Source texts of formatted documents
• • • • •

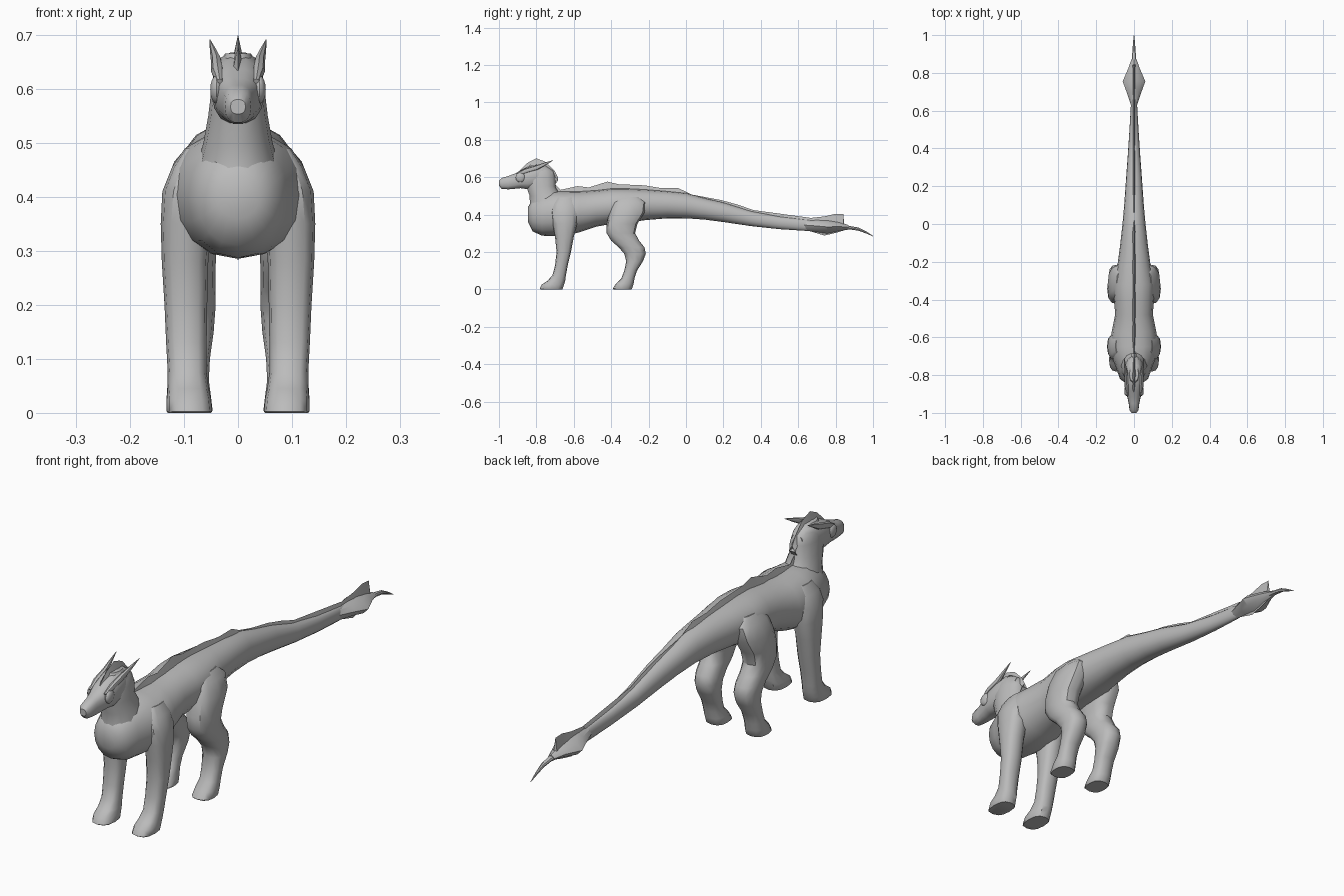
import bpy, bmesh, math
from mathutils import Vector

grey = bpy.data.materials.new("stone grey")
grey.diffuse_color = (0.5, 0.5, 0.5, 1)


def finish(name, bm, mirror=False, angle=40):
    bmesh.ops.recalc_face_normals(bm, faces=bm.faces)
    me = bpy.data.meshes.new(name)
    bm.to_mesh(me)
    bm.free()
    me.materials.append(grey)
    ob = bpy.data.objects.new(name, me)
    bpy.context.collection.objects.link(ob)
    bpy.ops.object.select_all(action='DESELECT')
    ob.select_set(True)
    bpy.context.view_layer.objects.active = ob
    bpy.ops.object.shade_smooth_by_angle(angle=math.radians(angle))
    if mirror:
        ob.modifiers.new("mirror", 'MIRROR').use_mirror_merge = False
    return ob


def loft(name, rings, sides=14, power=2.2, mirror=False, angle=40):
    """Skin of rings, each (centre, half axis u, half axis v)."""
    bm = bmesh.new()
    loops = []
    for c, u, v in rings:
        loop = []
        for i in range(sides):
            t = 2 * math.pi * i / sides
            a, b = math.cos(t), math.sin(t)
            a = math.copysign(abs(a) ** (2 / power), a)
            b = math.copysign(abs(b) ** (2 / power), b)
            loop.append(bm.verts.new(Vector(c) + Vector(u) * a + Vector(v) * b))
        loops.append(loop)
    for p, q in zip(loops, loops[1:]):
        for i in range(sides):
            j = (i + 1) % sides
            bm.faces.new((p[i], p[j], q[j], q[i]))
    bm.faces.new(loops[0])
    bm.faces.new(loops[-1])
    return finish(name, bm, mirror, angle)


def upright(rows):
    """Rings across y: (y, low z, high z, half width)."""
    return [((0, y, (a + b) / 2), (w, 0, 0), (0, 0, (b - a) / 2))
            for y, a, b, w in rows]


def level(rows):
    """Rings across z: (z, front y, back y, inner x, outer x)."""
    return [(((c + d) / 2, (a + b) / 2, z), ((d - c) / 2, 0, 0), (0, (b - a) / 2, 0))
            for z, a, b, c, d in rows]


def fin(name, points, half):
    """Wedge plate on the centre line: points are (y, base z, crest z)."""
    bm = bmesh.new()
    rows = [[bm.verts.new(p) for p in ((-half, y, a), (0, y, b), (half, y, a))]
            for y, a, b in points]
    for p, q in zip(rows, rows[1:]):
        for i in range(3):
            j = (i + 1) % 3
            bm.faces.new((p[i], p[j], q[j], q[i]))
    bm.faces.new(rows[0])
    bm.faces.new(rows[-1])
    return finish(name, bm, angle=30)


# Trunk running into the long tail
loft("body_and_tail", upright([
    (-0.845, .36, .44, .04), (-0.82, .31, .48, .075), (-0.77, .287, .51, .092),
    (-0.71, .285, .525, .115), (-0.65, .287, .525, .132), (-0.57, .305, .525, .118),
    (-0.48, .335, .53, .100), (-0.40, .35, .54, .105), (-0.32, .355, .54, .108),
    (-0.22, .37, .535, .088), (-0.10, .38, .525, .072), (0.0, .38, .515, .061),
    (0.10, .373, .488, .052), (0.20, .36, .465, .045), (0.35, .338, .418, .034),
    (0.50, .322, .39, .024), (0.64, .313, .373, .016), (0.72, .315, .365, .014)]),
    sides=16, power=2.1)

# Neck and head
loft("neck", level([
    (.31, -.79, -.62, -.055, .055), (.35, -.83, -.61, -.075, .075),
    (.40, -.842, -.60, -.086, .086), (.45, -.837, -.635, -.078, .078),
    (.50, -.838, -.67, -.064, .064), (.55, -.855, -.697, -.055, .055),
    (.60, -.86, -.697, -.049, .049), (.635, -.855, -.71, -.041, .041),
    (.665, -.835, -.755, -.024, .024)]), power=2.1)
loft("head", upright([
    (-1.0, .553, .58, .014), (-.985, .537, .596, .024), (-.95, .534, .607, .028),
    (-.915, .537, .62, .036), (-.885, .54, .637, .044), (-.85, .535, .654, .048),
    (-.80, .54, .668, .048), (-.75, .555, .66, .04), (-.715, .58, .635, .026)]),
    power=2.5)

# Eyes
bm = bmesh.new()
bmesh.ops.create_uvsphere(bm, u_segments=14, v_segments=8, radius=.026)
for v in bm.verts:
    v.co = Vector((v.co.x * .45 + .04, v.co.y - .885, v.co.z + .598))
finish("eyes", bm, True)

# Swept back horns growing from the brows
loft("horns", [((.034, -.905, .612), (.006, 0, 0), (0, -.003, .006)),
               ((.038, -.86, .632), (.012, 0, 0), (0, -.005, .012)),
               ((.040, -.80, .650), (.010, 0, 0), (0, -.005, .012)),
               ((.046, -.755, .670), (.006, 0, 0), (0, -.003, .007)),
               ((.052, -.71, .690), (.001, 0, 0), (0, 0, .001))],
     sides=8, power=2, mirror=True)

# Front legs with forward feet
loft("front_legs", level([
    (.49, -.69, -.60, .05, .098), (.455, -.715, -.58, .04, .122),
    (.41, -.722, -.578, .04, .14), (.35, -.712, -.583, .05, .143),
    (.28, -.70, -.60, .055, .141), (.20, -.692, -.615, .057, .136),
    (.13, -.70, -.632, .058, .133), (.075, -.714, -.642, .058, .13),
    (.045, -.742, -.646, .054, .13), (.025, -.772, -.652, .05, .132),
    (.003, -.782, -.66, .048, .132), (0, -.778, -.662, .05, .13)]),
    sides=12, power=2.6, mirror=True)

# Hind legs with bent hocks
loft("hind_legs", level([
    (.495, -.36, -.25, .04, .092), (.465, -.395, -.215, .03, .118),
    (.41, -.41, -.222, .03, .139), (.35, -.425, -.26, .035, .142),
    (.30, -.424, -.272, .04, .14), (.26, -.40, -.25, .042, .138),
    (.225, -.36, -.222, .042, .136), (.19, -.33, -.215, .042, .134),
    (.15, -.32, -.23, .045, .132), (.10, -.33, -.262, .052, .13),
    (.06, -.345, -.275, .054, .13), (.03, -.375, -.28, .05, .132),
    (.004, -.392, -.288, .047, .132), (0, -.388, -.292, .05, .13)]),
    sides=12, power=2.5, mirror=True)

# Ragged crest along head, back and tail
fin("head_crest", [(-.89, .62, .635), (-.845, .63, .678), (-.80, .64, .70),
                   (-.765, .64, .688), (-.745, .63, .678), (-.70, .60, .63),
                   (-.685, .58, .60), (-.70, .56, .575)], .013)
fin("back_crest", [(-.71, .50, .57), (-.67, .50, .532), (-.58, .51, .552),
                   (-.52, .51, .545), (-.42, .52, .576), (-.36, .52, .562),
                   (-.22, .52, .556), (-.13, .51, .541), (-.04, .50, .541),
                   (.03, .48, .507), (.19, .45, .477), (.28, .42, .452),
                   (.36, .40, .424), (.50, .37, .405), (.66, .35, .383)], .012)

# Diamond tail blade, its upright fin and whip end
loft("tail_blade", upright([
    (.63, .315, .373, .016), (.70, .306, .372, .04), (.755, .298, .37, .06),
    (.82, .312, .36, .032), (.87, .32, .343, .014)]),
    sides=8, power=1.5, angle=30)
fin("tail_upper_fin", [(.65, .35, .38), (.74, .35, .39), (.80, .34, .404),
                       (.842, .335, .402), (.845, .33, .345)], .009)
fin("tail_lower_fin", [(.66, .335, .312), (.74, .335, .288), (.80, .335, .302),
                       (.855, .335, .318)], .009)
loft("tail_whip", upright([
    (.83, .318, .346, .018), (.88, .32, .338, .011), (.925, .313, .33, .008),
    (.965, .298, .309, .005), (1.0, .283, .286, .001)]), sides=8, power=2)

• • • • •

**EXERCISE REQUIREMENTS**
Which lines hold the word "angle"? Copy each of them from the records.

**ANSWER SECTION**
def finish(name, bm, mirror=False, angle=40):
    bpy.ops.object.shade_smooth_by_angle(angle=math.radians(angle))
def loft(name, rings, sides=14, power=2.2, mirror=False, angle=40):
    return finish(name, bm, mirror, angle)
    return finish(name, bm, angle=30)
    sides=8, power=1.5, angle=30)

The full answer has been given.